Y.T.: It is very early to judge whether we will see a bright future. People have already started to make certain assumptions. They too have a point. The last decade proved that the political system is unable to bring a positive change—or at least reform—to institutions. Everyone cries for change, but no one is ready to take the initiative.
The President will face both domestic and regional challenges. President Aoun, while taking the constitutional oath, said the following: “I came at a hard time, and there is a lot of hope that I will overcome difficulties…” He also stated that Lebanon will have an “independent foreign policy.”
With regional rivalry reflecting on different Lebanese political parties and sects, it is difficult to have an independent or—at the very least—unified vision on the foreign policy.
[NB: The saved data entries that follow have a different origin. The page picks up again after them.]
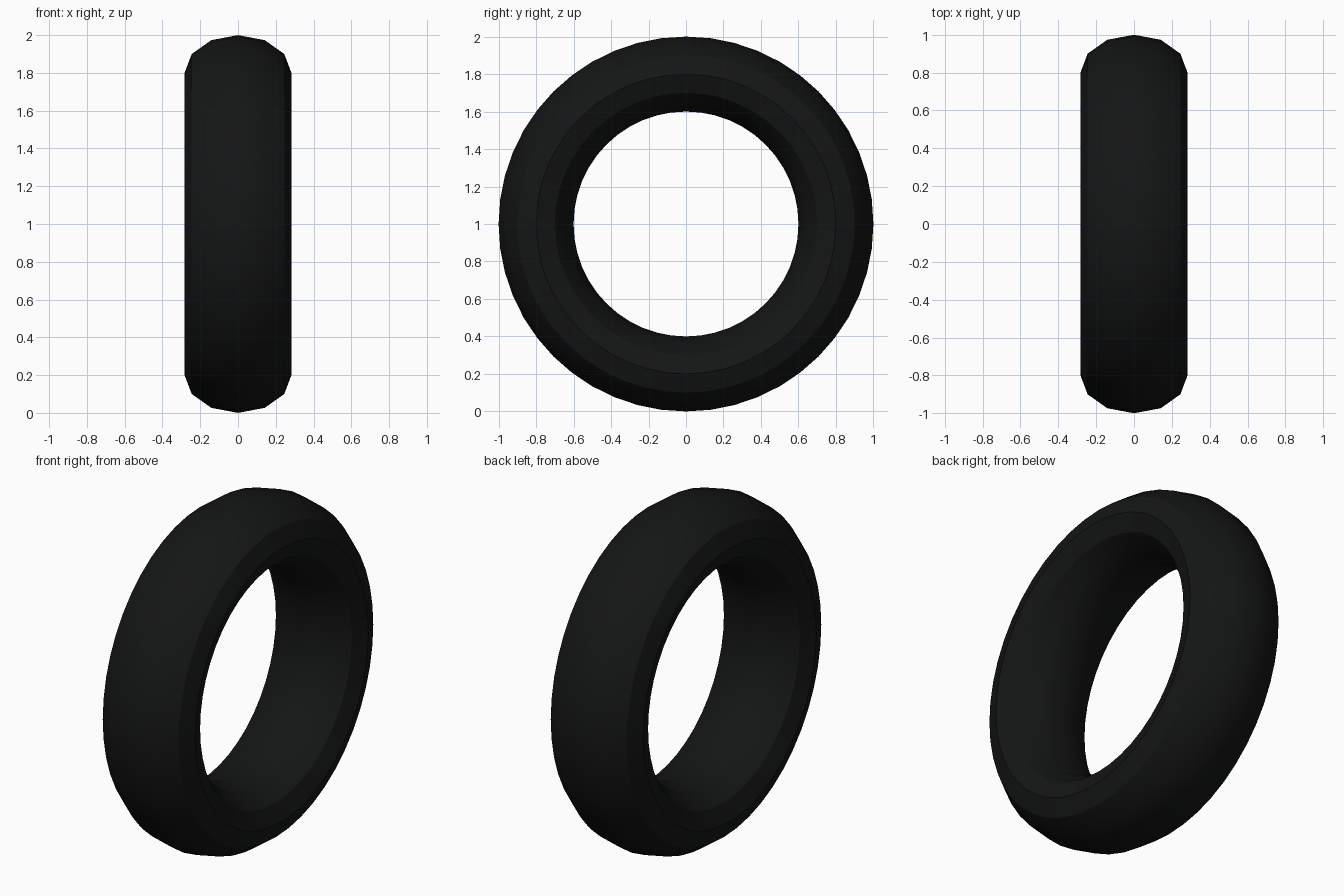
import bpy
import math

if "Cube" in bpy.data.objects:
    bpy.data.objects.remove(bpy.data.objects["Cube"])

# Tyre: a torus standing upright with its axle along x, widened sideways
bpy.ops.mesh.primitive_torus_add(
    major_segments=48, minor_segments=12,
    major_radius=0.8, minor_radius=0.2,
    location=(0, 0, 1), rotation=(0, math.pi / 2, 0))
tyre = bpy.context.object
tyre.name = "tyre"
tyre.scale = (1, 1, 1.414)
bpy.ops.object.transform_apply(location=False, rotation=True, scale=True)
bpy.ops.object.shade_smooth_by_angle(angle=math.radians(30))

# Black rubber
rubber = bpy.data.materials.new("black_rubber")
rubber.diffuse_color = (0.007, 0.0075, 0.0075, 1)
rubber.use_nodes = True
rubber.node_tree.nodes["Principled BSDF"].inputs["Base Color"].default_value = rubber.diffuse_color
tyre.data.materials.clear()
tyre.data.materials.append(rubber)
One of the main reasons is country’s official stance towards Hezbollah’s military intervention in Syria.
What I am worried about is diplomatic and economic escalation from Arab Gulf states or some EU countries that may further isolate Lebanon and push it towards the pro-Iranian camp. Lebanon, with its diverse cultural, religious, and political heritage, needs to declare neutrality regarding regional affairs and declare a foreign policy similar to what President Fuad Chehab declared during the peak of the regional cold war era.
Domestically, the President may face fierce opposition regarding the new electoral law, economic reforms, and a solution to the Syrian refugee crisis.
“The tragedy of it is when [political factions] disagree we go into paralysis. Then, when they agree, we go into collusion mode, and in most cases this is at the expense of citizens. This is the trap we live in until we are able to break this monopoly of power,” Sami Atallah, Executive Director of the Lebanese Center for Policy Studies recently said.
At the end of the day, Lebanon needs a national agenda. We don’t have one. We live in a country that has multiple foreign and domestic policies, but not a single unified national policy.